(Plain-text document sources)
◇ ◇ ◇ ◇

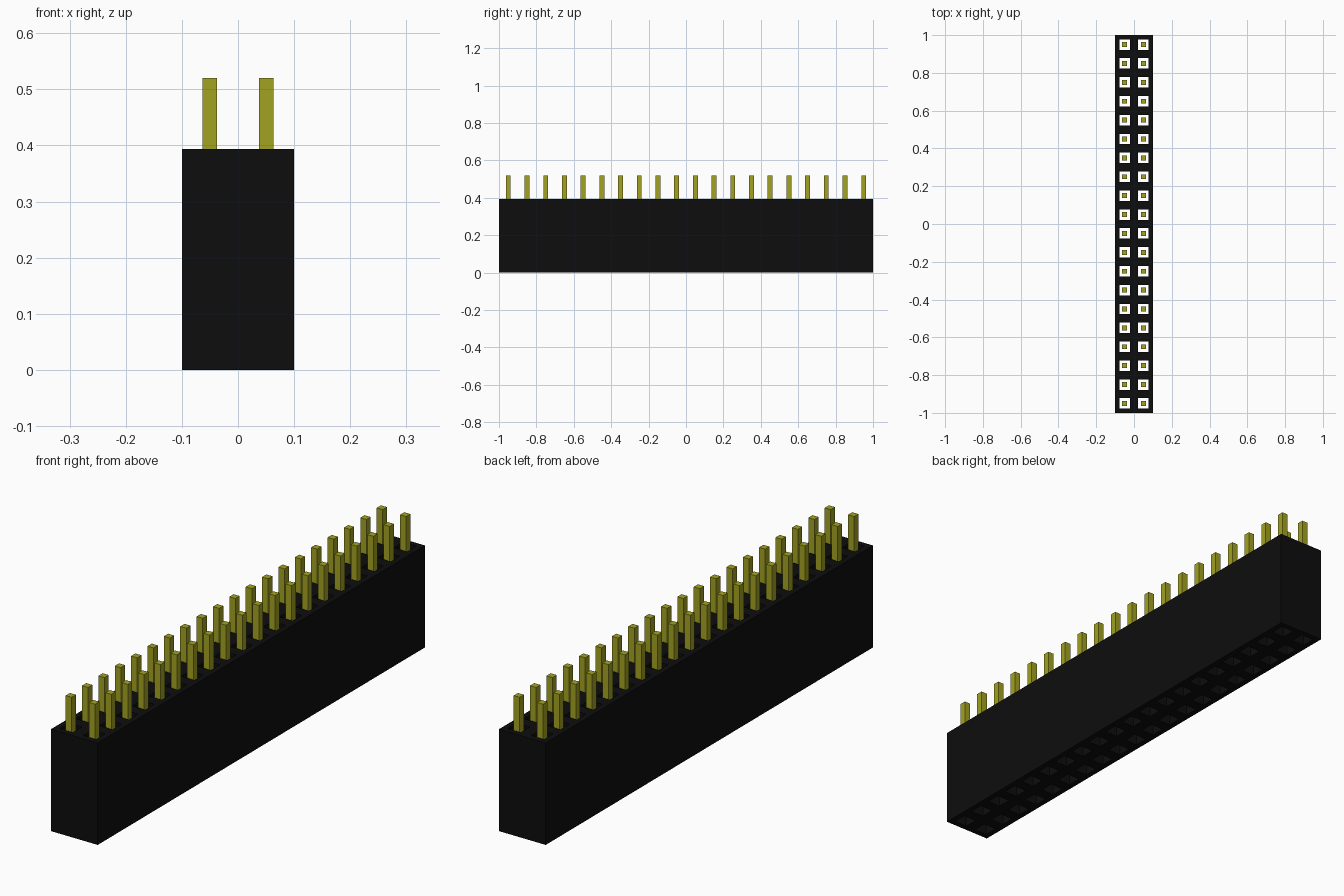
import bpy
import bmesh
from mathutils import Matrix, Vector

ROWS, COLS, PITCH = 20, 2, 0.1
BODY_H, HOLE_W = 0.394, 0.037
PIN_W, PIN_BOTTOM, PIN_TOP = 0.026, 0.12, 0.52

cube = bpy.data.objects.get("Cube")
if cube:
    bpy.data.objects.remove(cube, do_unlink=True)


def make_material(name, rgb, roughness):
    mat = bpy.data.materials.new(name)
    mat.use_nodes = True
    color = (*rgb, 1.0)
    mat.diffuse_color = color
    bsdf = mat.node_tree.nodes["Principled BSDF"]
    bsdf.inputs["Base Color"].default_value = color
    bsdf.inputs["Roughness"].default_value = roughness
    return mat


def make_object(name, bm, mat):
    bmesh.ops.recalc_face_normals(bm, faces=bm.faces[:])
    mesh = bpy.data.meshes.new(name)
    bm.to_mesh(mesh)
    bm.free()
    mesh.materials.append(mat)
    obj = bpy.data.objects.new(name, mesh)
    bpy.context.collection.objects.link(obj)
    return obj


black = make_material("black plastic", (0.004, 0.004, 0.004), 0.6)
brass = make_material("yellow brass", (0.36, 0.36, 0.016), 0.4)

# Housing: one grid cell per socket, each cell opened and extruded upward
bm = bmesh.new()
bmesh.ops.create_grid(bm, x_segments=COLS, y_segments=ROWS, size=1.0,
                      matrix=Matrix.Diagonal((COLS * PITCH / 2, ROWS * PITCH / 2, 1, 1)))
cells = bm.faces[:]
bmesh.ops.inset_individual(bm, faces=cells, thickness=(PITCH - HOLE_W) / 2)
bmesh.ops.delete(bm, geom=cells, context='FACES')
lifted = bmesh.ops.extrude_face_region(bm, geom=bm.faces[:], use_keep_orig=True)
verts = [v for v in lifted["geom"] if isinstance(v, bmesh.types.BMVert)]
bmesh.ops.translate(bm, verts=verts, vec=Vector((0, 0, BODY_H)))
make_object("housing", bm, black)

# Pins: square posts standing free in the sockets
bm = bmesh.new()
for col in range(COLS):
    for row in range(ROWS):
        centre = Vector(((col - (COLS - 1) / 2) * PITCH,
                         (row - (ROWS - 1) / 2) * PITCH,
                         (PIN_BOTTOM + PIN_TOP) / 2))
        size = Matrix.Diagonal((PIN_W, PIN_W, PIN_TOP - PIN_BOTTOM, 1))
        bmesh.ops.create_cube(bm, size=1.0, matrix=Matrix.Translation(centre) @ size)
make_object("contact_pins", bm, brass)
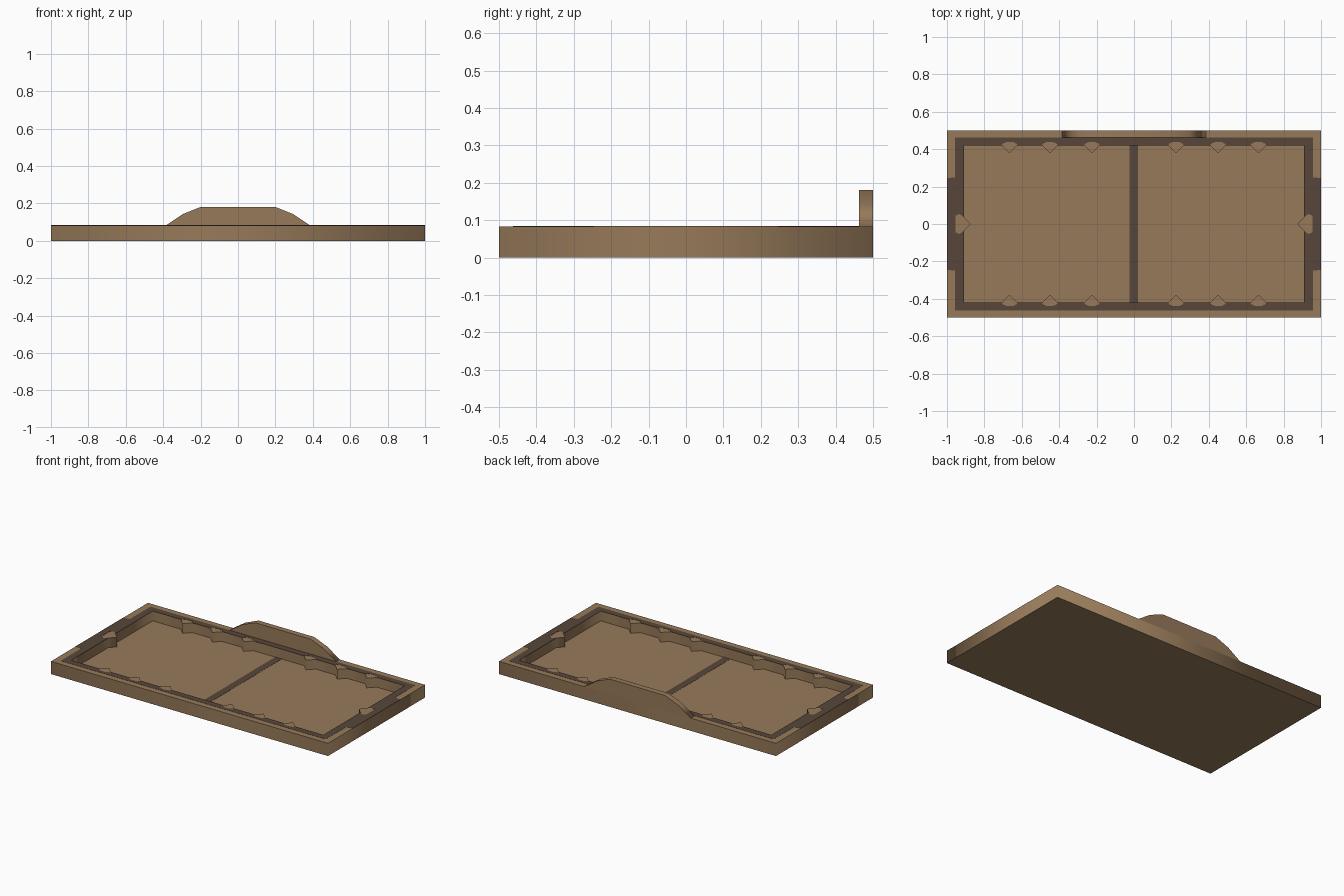
import bpy, bmesh

if "Cube" in bpy.data.objects:
    bpy.data.objects.remove(bpy.data.objects["Cube"])

TOP, FLOOR = 0.083, 0.02       # rim height and sunken floor height
WX, WY = 0.91, 0.42            # inner wall half-sizes
PEG_X = (-0.665, -0.45, -0.225, 0.225, 0.45, 0.665)


def material(name, rgb):
    m = bpy.data.materials.new(name)
    m.diffuse_color = (*rgb, 1)
    m.use_nodes = True
    m.node_tree.nodes["Principled BSDF"].inputs["Base Color"].default_value = m.diffuse_color
    return m


WOOD = material("light_brown_wood", (0.31, 0.195, 0.102))
DARK = material("dark_brown_paint", (0.096, 0.061, 0.042))


def extrude_shape(name, outlines, z0, z1, mat):
    """Filled 2D outlines (inner ones become holes) extruded from z0 to z1."""
    cu = bpy.data.curves.new(name, 'CURVE')
    cu.dimensions, cu.fill_mode = '2D', 'BOTH'
    cu.extrude = (z1 - z0) / 2
    for pts in outlines:
        sp = cu.splines.new('POLY')
        sp.points.add(len(pts) - 1)
        for p, (x, y) in zip(sp.points, pts):
            p.co = (x, y, 0, 1)
        sp.use_cyclic_u = True
    tmp = bpy.data.objects.new(name + "_curve", cu)
    bpy.context.collection.objects.link(tmp)
    dg = bpy.context.evaluated_depsgraph_get()
    me = bpy.data.meshes.new_from_object(tmp.evaluated_get(dg))
    bpy.data.objects.remove(tmp)
    bm = bmesh.new()
    bm.from_mesh(me)
    bmesh.ops.remove_doubles(bm, verts=bm.verts, dist=1e-5)
    bmesh.ops.translate(bm, verts=bm.verts, vec=(0, 0, (z0 + z1) / 2))
    bmesh.ops.recalc_face_normals(bm, faces=bm.faces)
    bm.to_mesh(me)
    bm.free()
    me.materials.clear()
    me.materials.append(mat)
    ob = bpy.data.objects.new(name, me)
    bpy.context.collection.objects.link(ob)
    return ob


def rect(x0, x1, y0, y1):
    return [(x0, y0), (x1, y0), (x1, y1), (x0, y1)]


def wall_outline(long_peg, end_peg):
    """Inner wall loop; peg profiles are (along, outward) points."""
    pts = [(-WX, -WY)]
    pts += [(c + a, -WY - o) for c in PEG_X for a, o in long_peg]
    pts += [(WX, -WY)]
    pts += [(WX + o, a) for a, o in end_peg]
    pts += [(WX, WY)]
    pts += [(c - a, WY + o) for c in reversed(PEG_X) for a, o in long_peg]
    pts += [(-WX, WY)]
    pts += [(-WX - o, -a) for a, o in end_peg]
    return pts


# Tray: a slab with a sunken floor whose walls carry pointed wedges
cavity = wall_outline([(-0.042, 0), (0, -0.042), (0.042, 0)],
                      [(-0.037, 0), (0, -0.037), (0.037, 0)])
tray = extrude_shape("tray", [rect(-1, 1, -0.5, 0.5)], 0, TOP, WOOD)
cutter = extrude_shape("cavity_cutter", [cavity], FLOOR, TOP + 0.1, WOOD)
cutter.hide_render = True
mod = tray.modifiers.new("cavity", 'BOOLEAN')
mod.operation, mod.solver, mod.object = 'DIFFERENCE', 'EXACT', cutter
bpy.context.view_layer.objects.active = tray
bpy.ops.object.modifier_apply(modifier=mod.name)
bpy.data.objects.remove(cutter)

# Painted band around the rim, leaving the wedge tops bare
bare = wall_outline(
    [(-0.042, 0), (-0.036, 0.01), (-0.015, 0.019), (0.015, 0.019), (0.036, 0.01), (0.042, 0)],
    [(-0.037, 0), (-0.053, 0.022), (-0.045, 0.045), (0.045, 0.045), (0.053, 0.022), (0.037, 0)])
side = [(0.956, -0.462), (0.956, -0.25), (1.0, -0.245),
        (1.0, 0.245), (0.956, 0.25), (0.956, 0.462)]
outer = side + [(-x, -y) for x, y in side]
extrude_shape("rim_band", [outer, bare], TOP - 0.001, TOP + 0.001, DARK)

# Painted centre line across the floor
extrude_shape("centre_line", [rect(-0.025, 0.022, -WY, WY)],
              FLOOR - 0.001, FLOOR + 0.001, DARK)

# Raised backboard with stepped shoulders, stood upright at the back
half = [(0.385, 0), (0.295, 0.06), (0.2, 0.098)]
board = extrude_shape("backboard", [half + [(-x, z) for x, z in reversed(half)]],
                      0, 0.037, WOOD)
for v in board.data.vertices:
    x, h, d = v.co
    v.co = (x, 0.5 - d, TOP + h)
bm = bmesh.new()
bm.from_mesh(board.data)
bmesh.ops.recalc_face_normals(bm, faces=bm.faces)
bm.to_mesh(board.data)
bm.free()
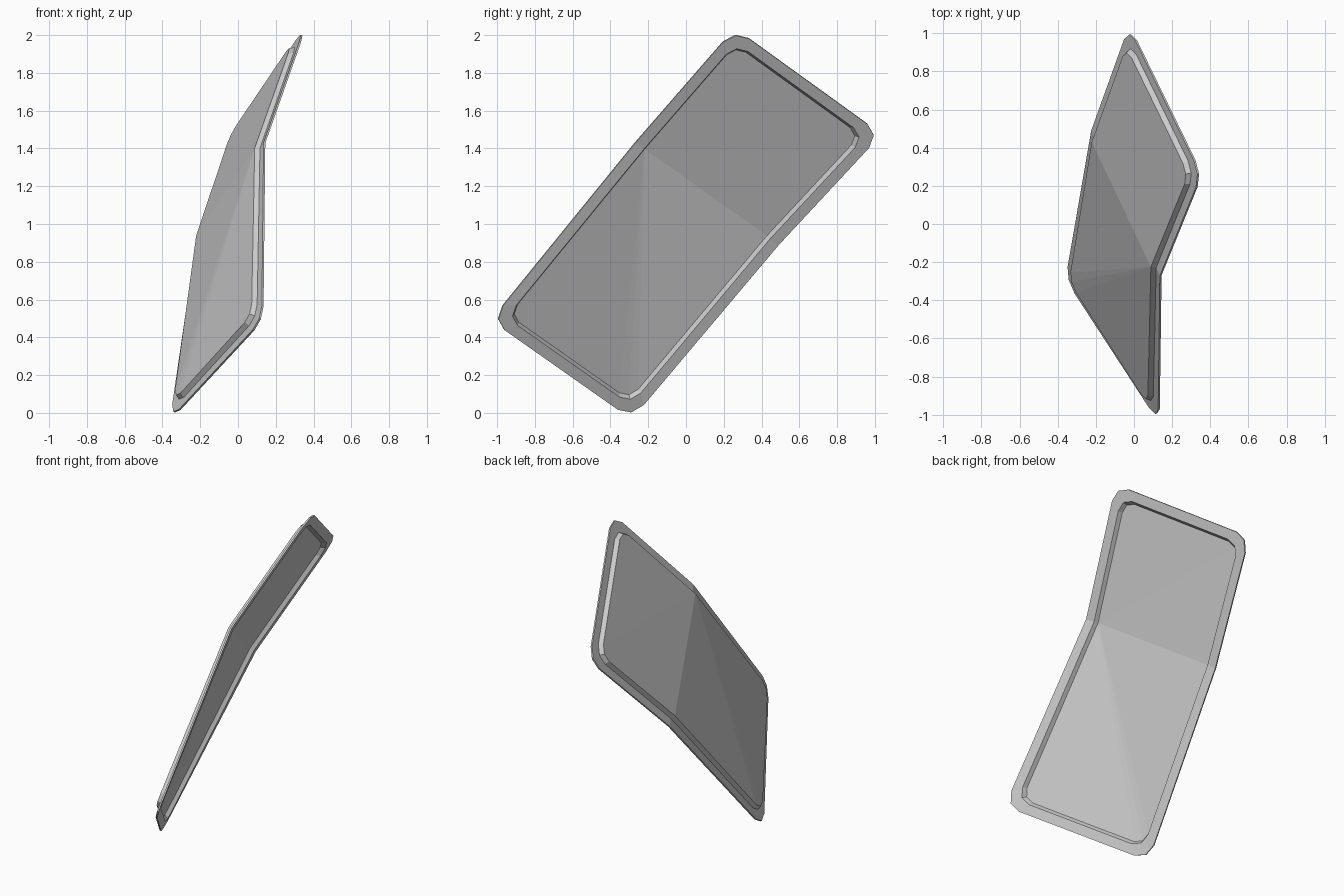
import bpy
from mathutils import Vector

cube = bpy.data.objects.get("Cube")
if cube:
    bpy.data.objects.remove(cube, do_unlink=True)

THICKNESS = 0.01
PRESS = Vector((-0.9, -0.25, 0.35)).normalized()

# Square corners of the bent sheet, in order round its edge
OUTLINE = [
    ("fold", Vector((0.14, -0.27, 1.43))),
    ("corner", Vector((0.13, -1.034, 0.49))),
    ("corner", Vector((-0.355, -0.289, -0.033))),
    ("fold", Vector((-0.22, 0.49, 0.89))),
    ("corner", Vector((-0.024, 1.035, 1.476))),
    ("corner", Vector((0.355, 0.258, 2.037))),
]


def inset_outline(distance):
    """Move every corner inwards along the sheet."""
    result = []
    for i, (kind, p) in enumerate(OUTLINE):
        if kind == "fold":
            across = OUTLINE[(i + 3) % 6][1] - p
            result.append(p + across.normalized() * distance)
        else:
            before = (OUTLINE[i - 1][1] - p).normalized()
            after = (OUTLINE[(i + 1) % 6][1] - p).normalized()
            result.append(p + (before + after) * distance)
    return result


def rounded_loop(distance, radius, lift):
    """Outline with each true corner cut into two short segments."""
    pts = inset_outline(distance)
    loop = []
    for i, p in enumerate(pts):
        if OUTLINE[i][0] == "fold":
            loop.append(p)
            continue
        a = p + (pts[i - 1] - p).normalized() * radius
        b = p + (pts[(i + 1) % 6] - p).normalized() * radius
        middle = p * 0.414 + (a + b) * 0.293
        loop += [a, middle, b]
    return [p + PRESS * lift for p in loop]


# Flat rim, sloping step and raised panel
loops = [
    rounded_loop(0.0, 0.1, 0.0),
    rounded_loop(0.058, 0.085, 0.0),
    rounded_loop(0.072, 0.075, 0.025),
]
n = len(loops[0])
verts = [p for loop in loops for p in loop]
faces = []
for k in range(len(loops) - 1):
    for i in range(n):
        j = (i + 1) % n
        faces.append((k * n + i, k * n + j, (k + 1) * n + j, (k + 1) * n + i))

# Panel fans out from one end of the fold
start = (len(loops) - 1) * n
for i in range(1, n - 1):
    faces.append((start, start + i, start + i + 1))

mesh = bpy.data.meshes.new("bent_panel")
mesh.from_pydata(verts, [], faces)
mesh.update()
panel = bpy.data.objects.new("bent_panel", mesh)
bpy.context.collection.objects.link(panel)

# Sheet thickness
solid = panel.modifiers.new("thickness", "SOLIDIFY")
solid.thickness = THICKNESS
solid.offset = 0.0

# Plain grey
grey = bpy.data.materials.new("light_grey")
grey.use_nodes = True
colour = (0.6, 0.6, 0.6, 1.0)
grey.diffuse_color = colour
grey.node_tree.nodes["Principled BSDF"].inputs["Base Color"].default_value = colour
mesh.materials.append(grey)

◇ ◇ ◇ ◇

**Work required:** Count the lines above that contain "append", and give only the number.

**Result:** 8